→ Instructions to follow:
Reproduce all of the data exactly.

BEGIN Material to process

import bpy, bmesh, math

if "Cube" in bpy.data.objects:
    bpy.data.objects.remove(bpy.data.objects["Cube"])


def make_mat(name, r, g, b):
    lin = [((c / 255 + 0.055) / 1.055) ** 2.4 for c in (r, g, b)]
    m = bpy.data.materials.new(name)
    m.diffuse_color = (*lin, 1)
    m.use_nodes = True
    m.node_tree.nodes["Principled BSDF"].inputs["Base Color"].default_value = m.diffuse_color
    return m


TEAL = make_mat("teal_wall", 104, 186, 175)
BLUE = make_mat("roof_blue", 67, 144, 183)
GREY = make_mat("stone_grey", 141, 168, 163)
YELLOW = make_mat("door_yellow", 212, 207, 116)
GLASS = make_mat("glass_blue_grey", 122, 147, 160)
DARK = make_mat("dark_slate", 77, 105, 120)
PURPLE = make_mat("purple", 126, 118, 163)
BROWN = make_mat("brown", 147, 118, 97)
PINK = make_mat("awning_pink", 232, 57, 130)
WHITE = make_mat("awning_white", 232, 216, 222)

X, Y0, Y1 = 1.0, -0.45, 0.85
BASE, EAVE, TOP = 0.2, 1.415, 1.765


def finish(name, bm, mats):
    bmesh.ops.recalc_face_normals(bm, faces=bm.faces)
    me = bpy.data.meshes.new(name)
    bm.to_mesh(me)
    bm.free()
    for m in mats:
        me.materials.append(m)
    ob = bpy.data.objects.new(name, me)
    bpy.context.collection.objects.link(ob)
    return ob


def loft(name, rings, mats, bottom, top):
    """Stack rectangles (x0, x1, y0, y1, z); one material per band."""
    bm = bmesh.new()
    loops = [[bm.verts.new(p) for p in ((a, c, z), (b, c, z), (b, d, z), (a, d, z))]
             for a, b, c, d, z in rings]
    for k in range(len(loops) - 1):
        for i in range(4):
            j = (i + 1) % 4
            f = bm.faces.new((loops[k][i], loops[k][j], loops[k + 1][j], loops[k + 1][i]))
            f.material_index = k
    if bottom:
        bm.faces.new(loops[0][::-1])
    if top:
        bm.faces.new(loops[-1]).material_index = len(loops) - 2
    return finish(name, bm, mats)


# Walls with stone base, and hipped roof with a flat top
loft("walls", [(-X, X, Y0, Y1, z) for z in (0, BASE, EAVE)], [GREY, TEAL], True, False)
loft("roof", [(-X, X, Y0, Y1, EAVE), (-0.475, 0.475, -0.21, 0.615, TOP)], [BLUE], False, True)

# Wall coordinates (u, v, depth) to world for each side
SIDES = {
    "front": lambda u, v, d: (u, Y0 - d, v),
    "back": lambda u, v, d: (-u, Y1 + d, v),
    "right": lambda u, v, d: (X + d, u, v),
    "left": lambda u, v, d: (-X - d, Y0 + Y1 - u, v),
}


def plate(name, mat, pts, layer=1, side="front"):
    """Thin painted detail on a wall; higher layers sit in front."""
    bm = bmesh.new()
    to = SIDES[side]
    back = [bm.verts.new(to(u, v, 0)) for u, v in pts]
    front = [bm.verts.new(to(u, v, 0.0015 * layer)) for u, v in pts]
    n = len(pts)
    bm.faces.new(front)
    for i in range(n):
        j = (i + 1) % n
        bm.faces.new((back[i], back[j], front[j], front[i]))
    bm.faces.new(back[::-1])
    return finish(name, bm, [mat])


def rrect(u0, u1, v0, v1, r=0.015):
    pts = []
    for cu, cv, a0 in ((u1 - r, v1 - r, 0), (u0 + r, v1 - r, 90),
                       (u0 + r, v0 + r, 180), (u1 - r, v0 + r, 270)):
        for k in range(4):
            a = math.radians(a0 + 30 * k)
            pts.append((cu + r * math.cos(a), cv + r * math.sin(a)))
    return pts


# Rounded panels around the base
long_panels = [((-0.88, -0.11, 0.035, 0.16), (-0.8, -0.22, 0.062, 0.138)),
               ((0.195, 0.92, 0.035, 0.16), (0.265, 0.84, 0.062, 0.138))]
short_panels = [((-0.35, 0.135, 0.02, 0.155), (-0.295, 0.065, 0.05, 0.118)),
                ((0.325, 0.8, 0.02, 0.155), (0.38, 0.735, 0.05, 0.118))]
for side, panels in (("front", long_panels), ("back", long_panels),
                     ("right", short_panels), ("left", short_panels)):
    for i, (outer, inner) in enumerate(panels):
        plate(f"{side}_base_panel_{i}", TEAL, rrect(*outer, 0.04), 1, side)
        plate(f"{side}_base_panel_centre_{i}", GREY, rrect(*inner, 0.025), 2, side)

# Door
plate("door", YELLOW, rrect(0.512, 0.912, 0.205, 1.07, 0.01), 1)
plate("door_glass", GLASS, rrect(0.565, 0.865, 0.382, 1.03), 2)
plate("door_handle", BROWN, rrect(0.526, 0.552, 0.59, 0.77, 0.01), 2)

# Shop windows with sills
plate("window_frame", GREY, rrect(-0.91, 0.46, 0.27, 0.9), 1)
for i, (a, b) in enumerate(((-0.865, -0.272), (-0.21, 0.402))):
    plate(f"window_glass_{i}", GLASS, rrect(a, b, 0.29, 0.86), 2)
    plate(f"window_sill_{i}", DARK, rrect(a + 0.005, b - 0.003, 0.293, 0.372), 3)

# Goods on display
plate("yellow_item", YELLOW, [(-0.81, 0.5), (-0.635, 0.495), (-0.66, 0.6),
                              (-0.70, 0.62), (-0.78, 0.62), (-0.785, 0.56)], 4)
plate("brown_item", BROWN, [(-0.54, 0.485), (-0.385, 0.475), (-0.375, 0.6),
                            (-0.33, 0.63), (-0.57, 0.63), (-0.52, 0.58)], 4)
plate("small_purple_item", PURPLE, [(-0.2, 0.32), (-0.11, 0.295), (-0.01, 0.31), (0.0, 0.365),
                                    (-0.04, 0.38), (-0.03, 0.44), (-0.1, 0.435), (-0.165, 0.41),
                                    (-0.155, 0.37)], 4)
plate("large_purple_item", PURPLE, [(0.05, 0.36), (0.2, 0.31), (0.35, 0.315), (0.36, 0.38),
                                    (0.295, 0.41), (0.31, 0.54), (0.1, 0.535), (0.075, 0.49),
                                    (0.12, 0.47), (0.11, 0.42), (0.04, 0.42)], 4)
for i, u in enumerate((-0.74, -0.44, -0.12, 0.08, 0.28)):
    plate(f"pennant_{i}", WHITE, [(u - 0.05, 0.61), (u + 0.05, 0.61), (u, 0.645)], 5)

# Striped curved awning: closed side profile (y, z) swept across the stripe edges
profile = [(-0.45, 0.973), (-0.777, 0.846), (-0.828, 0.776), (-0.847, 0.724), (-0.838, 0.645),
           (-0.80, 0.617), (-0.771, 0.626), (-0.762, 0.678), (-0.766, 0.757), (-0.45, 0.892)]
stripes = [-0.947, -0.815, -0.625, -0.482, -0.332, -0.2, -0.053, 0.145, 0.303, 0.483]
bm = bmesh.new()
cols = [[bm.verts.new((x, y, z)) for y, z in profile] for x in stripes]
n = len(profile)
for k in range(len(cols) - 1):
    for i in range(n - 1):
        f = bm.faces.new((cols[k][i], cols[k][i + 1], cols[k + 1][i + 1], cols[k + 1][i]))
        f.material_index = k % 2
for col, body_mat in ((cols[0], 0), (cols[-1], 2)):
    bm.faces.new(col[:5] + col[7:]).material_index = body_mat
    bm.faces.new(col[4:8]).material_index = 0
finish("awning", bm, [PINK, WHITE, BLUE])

END Material to process

→ Answer to this exercise:
import bpy, bmesh, math

if "Cube" in bpy.data.objects:
    bpy.data.objects.remove(bpy.data.objects["Cube"])


def make_mat(name, r, g, b):
    lin = [((c / 255 + 0.055) / 1.055) ** 2.4 for c in (r, g, b)]
    m = bpy.data.materials.new(name)
    m.diffuse_color = (*lin, 1)
    m.use_nodes = True
    m.node_tree.nodes["Principled BSDF"].inputs["Base Color"].default_value = m.diffuse_color
    return m


TEAL = make_mat("teal_wall", 104, 186, 175)
BLUE = make_mat("roof_blue", 67, 144, 183)
GREY = make_mat("stone_grey", 141, 168, 163)
YELLOW = make_mat("door_yellow", 212, 207, 116)
GLASS = make_mat("glass_blue_grey", 122, 147, 160)
DARK = make_mat("dark_slate", 77, 105, 120)
PURPLE = make_mat("purple", 126, 118, 163)
BROWN = make_mat("brown", 147, 118, 97)
PINK = make_mat("awning_pink", 232, 57, 130)
WHITE = make_mat("awning_white", 232, 216, 222)

X, Y0, Y1 = 1.0, -0.45, 0.85
BASE, EAVE, TOP = 0.2, 1.415, 1.765


def finish(name, bm, mats):
    bmesh.ops.recalc_face_normals(bm, faces=bm.faces)
    me = bpy.data.meshes.new(name)
    bm.to_mesh(me)
    bm.free()
    for m in mats:
        me.materials.append(m)
    ob = bpy.data.objects.new(name, me)
    bpy.context.collection.objects.link(ob)
    return ob


def loft(name, rings, mats, bottom, top):
    """Stack rectangles (x0, x1, y0, y1, z); one material per band."""
    bm = bmesh.new()
    loops = [[bm.verts.new(p) for p in ((a, c, z), (b, c, z), (b, d, z), (a, d, z))]
             for a, b, c, d, z in rings]
    for k in range(len(loops) - 1):
        for i in range(4):
            j = (i + 1) % 4
            f = bm.faces.new((loops[k][i], loops[k][j], loops[k + 1][j], loops[k + 1][i]))
            f.material_index = k
    if bottom:
        bm.faces.new(loops[0][::-1])
    if top:
        bm.faces.new(loops[-1]).material_index = len(loops) - 2
    return finish(name, bm, mats)


# Walls with stone base, and hipped roof with a flat top
loft("walls", [(-X, X, Y0, Y1, z) for z in (0, BASE, EAVE)], [GREY, TEAL], True, False)
loft("roof", [(-X, X, Y0, Y1, EAVE), (-0.475, 0.475, -0.21, 0.615, TOP)], [BLUE], False, True)

# Wall coordinates (u, v, depth) to world for each side
SIDES = {
    "front": lambda u, v, d: (u, Y0 - d, v),
    "back": lambda u, v, d: (-u, Y1 + d, v),
    "right": lambda u, v, d: (X + d, u, v),
    "left": lambda u, v, d: (-X - d, Y0 + Y1 - u, v),
}


def plate(name, mat, pts, layer=1, side="front"):
    """Thin painted detail on a wall; higher layers sit in front."""
    bm = bmesh.new()
    to = SIDES[side]
    back = [bm.verts.new(to(u, v, 0)) for u, v in pts]
    front = [bm.verts.new(to(u, v, 0.0015 * layer)) for u, v in pts]
    n = len(pts)
    bm.faces.new(front)
    for i in range(n):
        j = (i + 1) % n
        bm.faces.new((back[i], back[j], front[j], front[i]))
    bm.faces.new(back[::-1])
    return finish(name, bm, [mat])


def rrect(u0, u1, v0, v1, r=0.015):
    pts = []
    for cu, cv, a0 in ((u1 - r, v1 - r, 0), (u0 + r, v1 - r, 90),
                       (u0 + r, v0 + r, 180), (u1 - r, v0 + r, 270)):
        for k in range(4):
            a = math.radians(a0 + 30 * k)
            pts.append((cu + r * math.cos(a), cv + r * math.sin(a)))
    return pts


# Rounded panels around the base
long_panels = [((-0.88, -0.11, 0.035, 0.16), (-0.8, -0.22, 0.062, 0.138)),
               ((0.195, 0.92, 0.035, 0.16), (0.265, 0.84, 0.062, 0.138))]
short_panels = [((-0.35, 0.135, 0.02, 0.155), (-0.295, 0.065, 0.05, 0.118)),
                ((0.325, 0.8, 0.02, 0.155), (0.38, 0.735, 0.05, 0.118))]
for side, panels in (("front", long_panels), ("back", long_panels),
                     ("right", short_panels), ("left", short_panels)):
    for i, (outer, inner) in enumerate(panels):
        plate(f"{side}_base_panel_{i}", TEAL, rrect(*outer, 0.04), 1, side)
        plate(f"{side}_base_panel_centre_{i}", GREY, rrect(*inner, 0.025), 2, side)

# Door
plate("door", YELLOW, rrect(0.512, 0.912, 0.205, 1.07, 0.01), 1)
plate("door_glass", GLASS, rrect(0.565, 0.865, 0.382, 1.03), 2)
plate("door_handle", BROWN, rrect(0.526, 0.552, 0.59, 0.77, 0.01), 2)

# Shop windows with sills
plate("window_frame", GREY, rrect(-0.91, 0.46, 0.27, 0.9), 1)
for i, (a, b) in enumerate(((-0.865, -0.272), (-0.21, 0.402))):
    plate(f"window_glass_{i}", GLASS, rrect(a, b, 0.29, 0.86), 2)
    plate(f"window_sill_{i}", DARK, rrect(a + 0.005, b - 0.003, 0.293, 0.372), 3)

# Goods on display
plate("yellow_item", YELLOW, [(-0.81, 0.5), (-0.635, 0.495), (-0.66, 0.6),
                              (-0.70, 0.62), (-0.78, 0.62), (-0.785, 0.56)], 4)
plate("brown_item", BROWN, [(-0.54, 0.485), (-0.385, 0.475), (-0.375, 0.6),
                            (-0.33, 0.63), (-0.57, 0.63), (-0.52, 0.58)], 4)
plate("small_purple_item", PURPLE, [(-0.2, 0.32), (-0.11, 0.295), (-0.01, 0.31), (0.0, 0.365),
                                    (-0.04, 0.38), (-0.03, 0.44), (-0.1, 0.435), (-0.165, 0.41),
                                    (-0.155, 0.37)], 4)
plate("large_purple_item", PURPLE, [(0.05, 0.36), (0.2, 0.31), (0.35, 0.315), (0.36, 0.38),
                                    (0.295, 0.41), (0.31, 0.54), (0.1, 0.535), (0.075, 0.49),
                                    (0.12, 0.47), (0.11, 0.42), (0.04, 0.42)], 4)
for i, u in enumerate((-0.74, -0.44, -0.12, 0.08, 0.28)):
    plate(f"pennant_{i}", WHITE, [(u - 0.05, 0.61), (u + 0.05, 0.61), (u, 0.645)], 5)

# Striped curved awning: closed side profile (y, z) swept across the stripe edges
profile = [(-0.45, 0.973), (-0.777, 0.846), (-0.828, 0.776), (-0.847, 0.724), (-0.838, 0.645),
           (-0.80, 0.617), (-0.771, 0.626), (-0.762, 0.678), (-0.766, 0.757), (-0.45, 0.892)]
stripes = [-0.947, -0.815, -0.625, -0.482, -0.332, -0.2, -0.053, 0.145, 0.303, 0.483]
bm = bmesh.new()
cols = [[bm.verts.new((x, y, z)) for y, z in profile] for x in stripes]
n = len(profile)
for k in range(len(cols) - 1):
    for i in range(n - 1):
        f = bm.faces.new((cols[k][i], cols[k][i + 1], cols[k + 1][i + 1], cols[k + 1][i]))
        f.material_index = k % 2
for col, body_mat in ((cols[0], 0), (cols[-1], 2)):
    bm.faces.new(col[:5] + col[7:]).material_index = body_mat
    bm.faces.new(col[4:8]).material_index = 0
finish("awning", bm, [PINK, WHITE, BLUE])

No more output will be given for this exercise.